Thursday, October 11, 2012
12:00 AM
1014 Tisch Hall

Derek Gregory, University of British Columbia
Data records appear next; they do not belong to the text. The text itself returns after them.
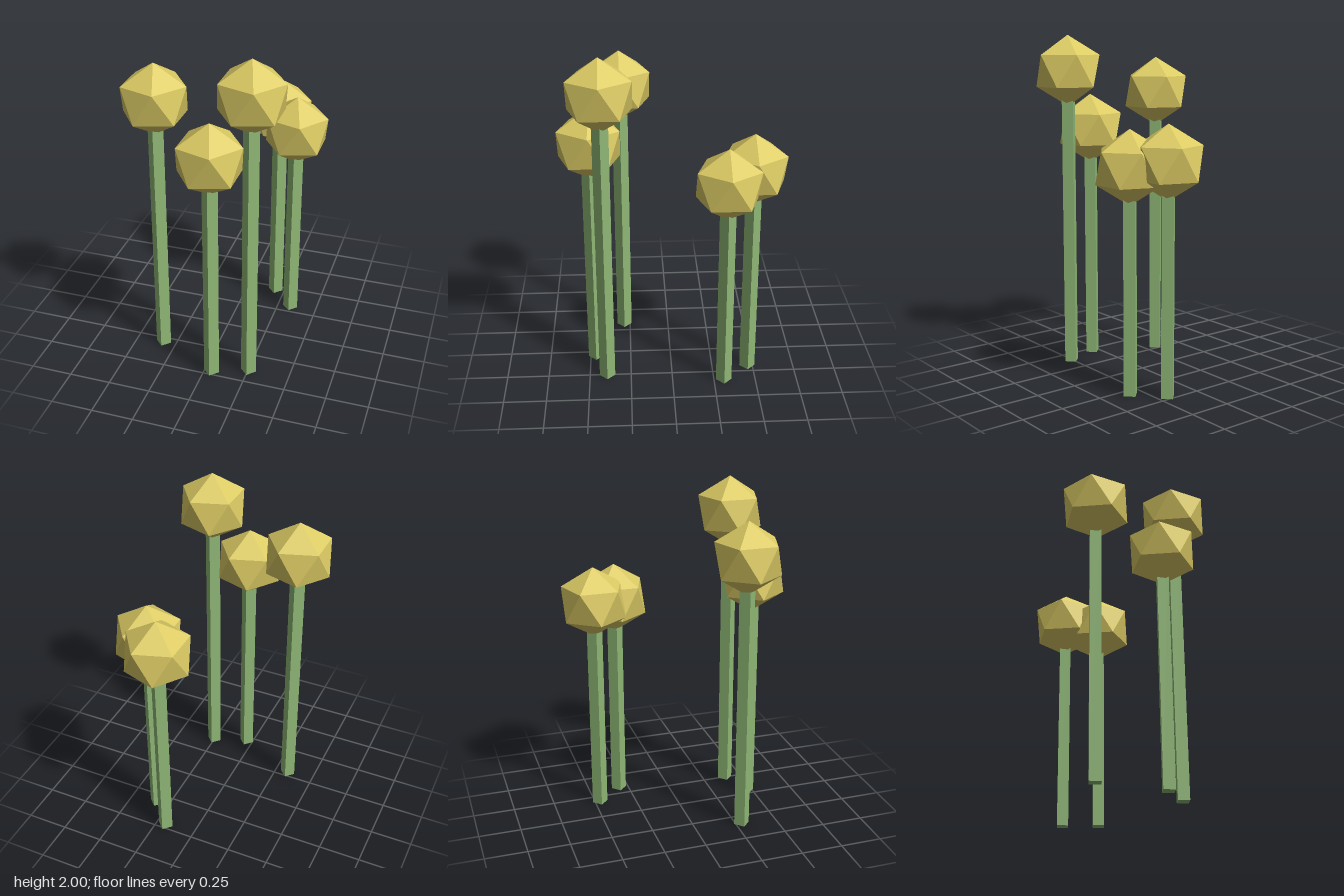
import * as THREE from 'three';

const HEAD_RADIUS = 0.21;
const STEM_RADIUS = 0.047;

// x, z and overall height of each flower
const FLOWERS = [
  [-0.33, 0.287, 1.866],
  [0.253, 0.394, 2.0],
  [0.043, 0.466, 1.643],
  [0.19, -0.467, 1.532],
  [0.331, -0.309, 1.5],
];

export function createModel() {
  const model = new THREE.Group();
  model.name = 'flowerCluster';

  const headMaterial = new THREE.MeshStandardMaterial({ color: 0xdccb64, flatShading: true });
  const stemMaterial = new THREE.MeshStandardMaterial({ color: 0x8fb875, flatShading: true });

  // Icosahedron tipped so that one corner points straight up
  const headGeometry = new THREE.IcosahedronGeometry(HEAD_RADIUS, 0);
  headGeometry.rotateZ(-Math.atan(2 / (1 + Math.sqrt(5))));

  FLOWERS.forEach(([x, z, height], i) => {
    const flower = new THREE.Group();
    flower.name = `flower${i + 1}`;
    flower.position.set(x, 0, z);
    const centerY = height - HEAD_RADIUS;

    // Four-sided stem, corners facing front and sides, running into the head
    const stem = new THREE.Mesh(
      new THREE.CylinderGeometry(STEM_RADIUS, STEM_RADIUS, centerY, 4),
      stemMaterial
    );
    stem.name = 'stem';
    stem.position.y = centerY / 2;

    const head = new THREE.Mesh(headGeometry, headMaterial);
    head.name = 'flowerHead';
    head.position.y = centerY;

    flower.add(stem, head);
    model.add(flower);
  });

  return model;
}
It has become commonplace to claim that contemporary wars are fought from a distance: the iconic version is the drone missions flown over Afghanistan, Pakistan, Yemen and elsewhere from the United States. Yet wars have been waged at a distance throughout history, and we need a surer sense of the historical curve through which military violence has shaped (and been shaped by) the friction of distance. But we also need a sharper calibration of war’s geography, including changes in military logistics, weapons systems, and the emergence of new media to convey the theatre of war to distant audiences. Yet for all these changes the ‘death of distance’ – and the distance of death – in today’s liquid world has been greatly exaggerated, and there remains a stark intimacy to many killing spaces that requires careful reflection. I will then become clear that the claim registered by Thomas Friedman's "brief history of the 21st century" – that "the world is flat" - is purblind and premature, even for the US military.